WHAT TO DO
What to return is the tail of the data, from the line that contains "# Rails passing through both posts" down to the last line, copied exactly.

BEGIN RECORDS PROVIDED

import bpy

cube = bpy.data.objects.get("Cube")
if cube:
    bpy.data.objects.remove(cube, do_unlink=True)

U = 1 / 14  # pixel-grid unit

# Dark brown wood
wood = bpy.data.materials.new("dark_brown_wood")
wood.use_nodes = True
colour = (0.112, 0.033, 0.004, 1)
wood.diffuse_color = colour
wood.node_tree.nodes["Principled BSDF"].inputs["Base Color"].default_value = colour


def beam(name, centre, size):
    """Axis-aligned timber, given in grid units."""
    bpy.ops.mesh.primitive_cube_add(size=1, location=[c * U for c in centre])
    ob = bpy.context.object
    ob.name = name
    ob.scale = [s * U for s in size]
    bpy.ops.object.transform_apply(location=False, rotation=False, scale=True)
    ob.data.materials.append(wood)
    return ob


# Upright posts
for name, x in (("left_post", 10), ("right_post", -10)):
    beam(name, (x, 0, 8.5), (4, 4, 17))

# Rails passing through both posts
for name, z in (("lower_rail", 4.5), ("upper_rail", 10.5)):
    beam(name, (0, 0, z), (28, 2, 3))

END RECORDS PROVIDED

OUTPUT
# Rails passing through both posts
for name, z in (("lower_rail", 4.5), ("upper_rail", 10.5)):
    beam(name, (0, 0, z), (28, 2, 3))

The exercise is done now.